YOUR OBJECTIVE> Beginning at the line containing "if (i === 0) continue;" in the material below and ending at the line containing "new THREE.Float32BufferAttribute(pos, 3));", return each line exactly and add nothing.

(DATA FOR PROCESSING)

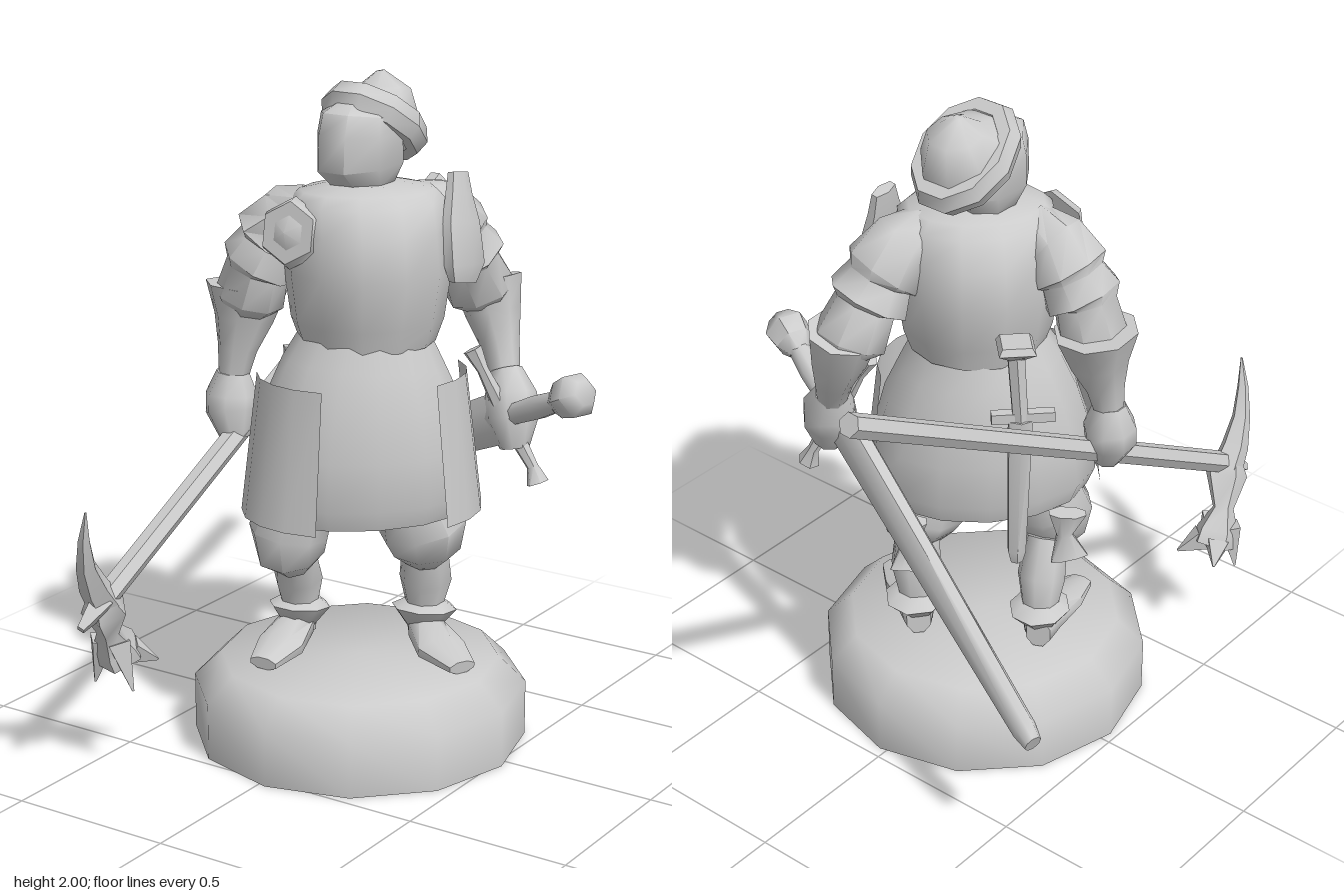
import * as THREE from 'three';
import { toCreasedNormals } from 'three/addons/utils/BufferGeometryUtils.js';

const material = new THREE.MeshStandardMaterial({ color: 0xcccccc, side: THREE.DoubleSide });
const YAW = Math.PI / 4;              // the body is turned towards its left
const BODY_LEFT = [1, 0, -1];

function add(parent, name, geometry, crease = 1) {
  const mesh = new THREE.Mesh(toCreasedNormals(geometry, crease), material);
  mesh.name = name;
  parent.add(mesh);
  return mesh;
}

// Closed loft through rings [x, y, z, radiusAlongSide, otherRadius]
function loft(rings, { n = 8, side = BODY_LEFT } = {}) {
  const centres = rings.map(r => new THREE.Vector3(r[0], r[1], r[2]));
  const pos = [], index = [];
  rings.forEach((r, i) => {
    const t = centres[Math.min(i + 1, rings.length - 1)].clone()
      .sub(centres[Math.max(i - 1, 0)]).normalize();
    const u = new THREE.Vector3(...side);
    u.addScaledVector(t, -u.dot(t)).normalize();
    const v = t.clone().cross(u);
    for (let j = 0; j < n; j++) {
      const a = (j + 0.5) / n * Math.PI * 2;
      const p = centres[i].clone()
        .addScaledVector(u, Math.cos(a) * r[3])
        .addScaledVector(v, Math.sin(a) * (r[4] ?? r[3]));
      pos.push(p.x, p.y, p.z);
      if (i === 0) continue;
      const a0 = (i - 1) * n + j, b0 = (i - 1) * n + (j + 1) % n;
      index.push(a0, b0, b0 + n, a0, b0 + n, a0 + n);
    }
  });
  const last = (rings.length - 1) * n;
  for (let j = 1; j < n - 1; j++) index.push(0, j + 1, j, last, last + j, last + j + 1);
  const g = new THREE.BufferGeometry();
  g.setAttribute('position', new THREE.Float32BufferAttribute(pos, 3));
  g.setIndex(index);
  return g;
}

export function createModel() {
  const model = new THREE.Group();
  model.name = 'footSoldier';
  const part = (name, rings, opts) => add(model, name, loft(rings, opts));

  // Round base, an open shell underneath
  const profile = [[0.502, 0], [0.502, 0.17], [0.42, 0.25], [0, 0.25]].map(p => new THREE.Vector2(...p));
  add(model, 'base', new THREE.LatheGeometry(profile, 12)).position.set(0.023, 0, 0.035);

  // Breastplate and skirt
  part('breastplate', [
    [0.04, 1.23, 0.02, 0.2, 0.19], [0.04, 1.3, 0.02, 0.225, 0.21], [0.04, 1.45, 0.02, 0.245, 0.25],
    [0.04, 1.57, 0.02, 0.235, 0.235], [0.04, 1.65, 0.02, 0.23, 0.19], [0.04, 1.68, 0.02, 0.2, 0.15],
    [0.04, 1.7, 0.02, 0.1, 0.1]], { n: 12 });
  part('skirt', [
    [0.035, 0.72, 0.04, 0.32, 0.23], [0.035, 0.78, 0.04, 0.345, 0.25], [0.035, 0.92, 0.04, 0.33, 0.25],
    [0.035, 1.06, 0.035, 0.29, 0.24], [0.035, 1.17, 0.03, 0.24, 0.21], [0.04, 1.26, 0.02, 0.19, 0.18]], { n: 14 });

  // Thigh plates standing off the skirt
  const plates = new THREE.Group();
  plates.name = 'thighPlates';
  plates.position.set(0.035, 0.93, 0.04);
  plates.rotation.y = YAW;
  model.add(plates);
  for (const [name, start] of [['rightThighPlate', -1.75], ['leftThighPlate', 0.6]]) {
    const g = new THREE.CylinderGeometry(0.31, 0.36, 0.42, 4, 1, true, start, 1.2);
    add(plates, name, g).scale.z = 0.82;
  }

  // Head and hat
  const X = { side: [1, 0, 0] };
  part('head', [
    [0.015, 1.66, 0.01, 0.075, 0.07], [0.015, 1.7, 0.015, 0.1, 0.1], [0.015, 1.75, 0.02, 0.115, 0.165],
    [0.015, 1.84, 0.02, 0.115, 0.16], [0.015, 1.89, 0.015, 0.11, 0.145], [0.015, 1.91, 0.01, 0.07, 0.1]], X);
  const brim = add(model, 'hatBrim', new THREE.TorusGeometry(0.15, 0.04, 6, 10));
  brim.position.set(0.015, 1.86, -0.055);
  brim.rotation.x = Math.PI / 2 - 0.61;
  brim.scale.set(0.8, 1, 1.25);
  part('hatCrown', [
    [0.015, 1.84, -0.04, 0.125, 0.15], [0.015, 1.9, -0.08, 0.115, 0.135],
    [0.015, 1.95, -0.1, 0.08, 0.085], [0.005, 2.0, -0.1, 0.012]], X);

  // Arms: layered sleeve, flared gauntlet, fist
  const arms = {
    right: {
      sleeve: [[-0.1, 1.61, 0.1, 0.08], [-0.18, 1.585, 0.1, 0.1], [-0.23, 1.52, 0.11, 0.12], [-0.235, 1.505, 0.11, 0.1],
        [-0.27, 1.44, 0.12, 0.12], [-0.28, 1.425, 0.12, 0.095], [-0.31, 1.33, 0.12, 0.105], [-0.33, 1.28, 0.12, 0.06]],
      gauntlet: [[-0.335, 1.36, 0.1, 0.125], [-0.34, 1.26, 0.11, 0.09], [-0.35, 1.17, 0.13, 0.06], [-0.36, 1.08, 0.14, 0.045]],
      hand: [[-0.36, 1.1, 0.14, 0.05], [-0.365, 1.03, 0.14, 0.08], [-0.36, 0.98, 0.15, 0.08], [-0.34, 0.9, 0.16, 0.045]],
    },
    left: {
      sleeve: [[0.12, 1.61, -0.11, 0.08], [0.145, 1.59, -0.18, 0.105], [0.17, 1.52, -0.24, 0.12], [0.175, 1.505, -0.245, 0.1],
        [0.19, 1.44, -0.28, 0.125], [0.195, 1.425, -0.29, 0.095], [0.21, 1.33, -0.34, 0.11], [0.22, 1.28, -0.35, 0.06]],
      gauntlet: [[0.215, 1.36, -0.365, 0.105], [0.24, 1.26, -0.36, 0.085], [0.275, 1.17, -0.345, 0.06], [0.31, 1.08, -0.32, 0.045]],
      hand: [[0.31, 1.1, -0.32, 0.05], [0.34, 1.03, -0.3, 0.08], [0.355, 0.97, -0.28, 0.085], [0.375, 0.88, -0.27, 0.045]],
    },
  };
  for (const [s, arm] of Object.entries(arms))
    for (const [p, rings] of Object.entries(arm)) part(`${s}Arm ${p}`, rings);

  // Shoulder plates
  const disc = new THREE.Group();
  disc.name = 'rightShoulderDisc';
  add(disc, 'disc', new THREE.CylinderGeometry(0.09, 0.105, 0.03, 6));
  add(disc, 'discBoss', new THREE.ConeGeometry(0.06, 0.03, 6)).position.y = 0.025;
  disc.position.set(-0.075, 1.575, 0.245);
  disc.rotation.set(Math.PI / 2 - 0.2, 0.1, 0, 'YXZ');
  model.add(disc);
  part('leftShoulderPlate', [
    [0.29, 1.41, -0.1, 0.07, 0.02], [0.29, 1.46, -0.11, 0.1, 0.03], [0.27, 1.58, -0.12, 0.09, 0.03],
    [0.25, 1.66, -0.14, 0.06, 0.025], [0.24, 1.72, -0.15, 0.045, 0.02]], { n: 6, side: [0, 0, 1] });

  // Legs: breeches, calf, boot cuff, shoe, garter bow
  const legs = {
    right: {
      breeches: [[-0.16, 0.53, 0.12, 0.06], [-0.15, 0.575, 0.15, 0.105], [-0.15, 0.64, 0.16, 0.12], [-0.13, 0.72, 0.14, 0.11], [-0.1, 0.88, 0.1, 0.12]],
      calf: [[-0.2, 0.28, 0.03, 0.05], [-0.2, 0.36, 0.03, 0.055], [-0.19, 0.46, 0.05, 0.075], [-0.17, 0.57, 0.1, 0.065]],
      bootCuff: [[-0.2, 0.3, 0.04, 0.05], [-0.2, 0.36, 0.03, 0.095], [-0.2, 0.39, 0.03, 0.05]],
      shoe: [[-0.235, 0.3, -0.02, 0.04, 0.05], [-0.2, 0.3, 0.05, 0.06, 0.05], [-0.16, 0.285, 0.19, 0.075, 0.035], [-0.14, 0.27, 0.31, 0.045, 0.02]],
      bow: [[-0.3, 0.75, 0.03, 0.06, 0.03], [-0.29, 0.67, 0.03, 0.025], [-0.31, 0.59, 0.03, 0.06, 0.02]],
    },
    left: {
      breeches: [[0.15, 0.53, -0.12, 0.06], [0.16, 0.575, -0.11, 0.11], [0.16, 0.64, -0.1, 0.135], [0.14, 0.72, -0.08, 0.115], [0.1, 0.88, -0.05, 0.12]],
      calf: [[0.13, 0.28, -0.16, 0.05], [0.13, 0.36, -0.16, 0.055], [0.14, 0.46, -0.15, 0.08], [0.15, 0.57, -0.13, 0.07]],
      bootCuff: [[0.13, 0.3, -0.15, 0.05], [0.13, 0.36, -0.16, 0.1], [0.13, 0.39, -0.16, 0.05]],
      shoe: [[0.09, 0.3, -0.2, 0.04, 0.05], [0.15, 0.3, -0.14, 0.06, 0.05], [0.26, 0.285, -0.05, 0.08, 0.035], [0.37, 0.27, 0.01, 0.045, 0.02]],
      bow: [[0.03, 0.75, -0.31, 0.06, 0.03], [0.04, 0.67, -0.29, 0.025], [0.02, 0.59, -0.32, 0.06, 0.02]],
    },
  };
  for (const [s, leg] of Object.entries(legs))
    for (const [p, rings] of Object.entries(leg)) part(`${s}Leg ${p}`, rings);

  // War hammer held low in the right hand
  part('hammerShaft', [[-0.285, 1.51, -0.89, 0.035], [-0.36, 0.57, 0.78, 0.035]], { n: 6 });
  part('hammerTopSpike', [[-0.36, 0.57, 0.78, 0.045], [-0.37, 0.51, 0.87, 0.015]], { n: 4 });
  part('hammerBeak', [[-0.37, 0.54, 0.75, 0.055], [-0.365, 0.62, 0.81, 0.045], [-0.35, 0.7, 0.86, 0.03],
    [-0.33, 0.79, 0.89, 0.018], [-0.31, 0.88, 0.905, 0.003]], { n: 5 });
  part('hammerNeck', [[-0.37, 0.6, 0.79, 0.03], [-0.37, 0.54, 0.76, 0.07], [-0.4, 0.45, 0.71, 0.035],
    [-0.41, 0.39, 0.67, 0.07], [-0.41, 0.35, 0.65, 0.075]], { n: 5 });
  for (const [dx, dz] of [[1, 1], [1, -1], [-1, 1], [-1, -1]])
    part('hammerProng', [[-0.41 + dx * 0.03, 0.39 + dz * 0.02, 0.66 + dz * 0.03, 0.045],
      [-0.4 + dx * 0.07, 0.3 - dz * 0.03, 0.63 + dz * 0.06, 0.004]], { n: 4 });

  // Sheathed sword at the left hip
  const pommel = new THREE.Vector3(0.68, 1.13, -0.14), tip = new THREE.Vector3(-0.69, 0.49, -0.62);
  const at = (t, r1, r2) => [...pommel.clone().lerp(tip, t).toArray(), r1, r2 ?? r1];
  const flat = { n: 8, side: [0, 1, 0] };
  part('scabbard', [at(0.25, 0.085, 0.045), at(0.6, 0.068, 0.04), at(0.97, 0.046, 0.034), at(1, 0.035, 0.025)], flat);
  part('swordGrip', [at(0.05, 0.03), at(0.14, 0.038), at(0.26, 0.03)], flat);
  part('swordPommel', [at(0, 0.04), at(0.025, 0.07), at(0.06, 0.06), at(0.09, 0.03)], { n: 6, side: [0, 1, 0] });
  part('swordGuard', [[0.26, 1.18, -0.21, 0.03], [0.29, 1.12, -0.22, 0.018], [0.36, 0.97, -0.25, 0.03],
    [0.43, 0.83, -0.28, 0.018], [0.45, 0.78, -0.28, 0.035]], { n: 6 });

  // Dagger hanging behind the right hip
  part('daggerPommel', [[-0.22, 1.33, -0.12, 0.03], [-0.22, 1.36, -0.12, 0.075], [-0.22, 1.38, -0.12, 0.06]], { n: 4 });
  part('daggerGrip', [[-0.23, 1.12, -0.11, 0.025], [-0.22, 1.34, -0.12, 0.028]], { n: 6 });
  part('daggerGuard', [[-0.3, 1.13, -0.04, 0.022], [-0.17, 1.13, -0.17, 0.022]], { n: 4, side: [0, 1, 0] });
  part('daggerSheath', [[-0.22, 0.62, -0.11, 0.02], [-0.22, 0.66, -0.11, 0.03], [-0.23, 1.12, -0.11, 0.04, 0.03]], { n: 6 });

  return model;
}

(End DATA FOR PROCESSING)

RESPONSE FOR THIS EXERCISE>
      if (i === 0) continue;
      const a0 = (i - 1) * n + j, b0 = (i - 1) * n + (j + 1) % n;
      index.push(a0, b0, b0 + n, a0, b0 + n, a0 + n);
    }
  });
  const last = (rings.length - 1) * n;
  for (let j = 1; j < n - 1; j++) index.push(0, j + 1, j, last, last + j, last + j + 1);
  const g = new THREE.BufferGeometry();
  g.setAttribute('position', new THREE.Float32BufferAttribute(pos, 3));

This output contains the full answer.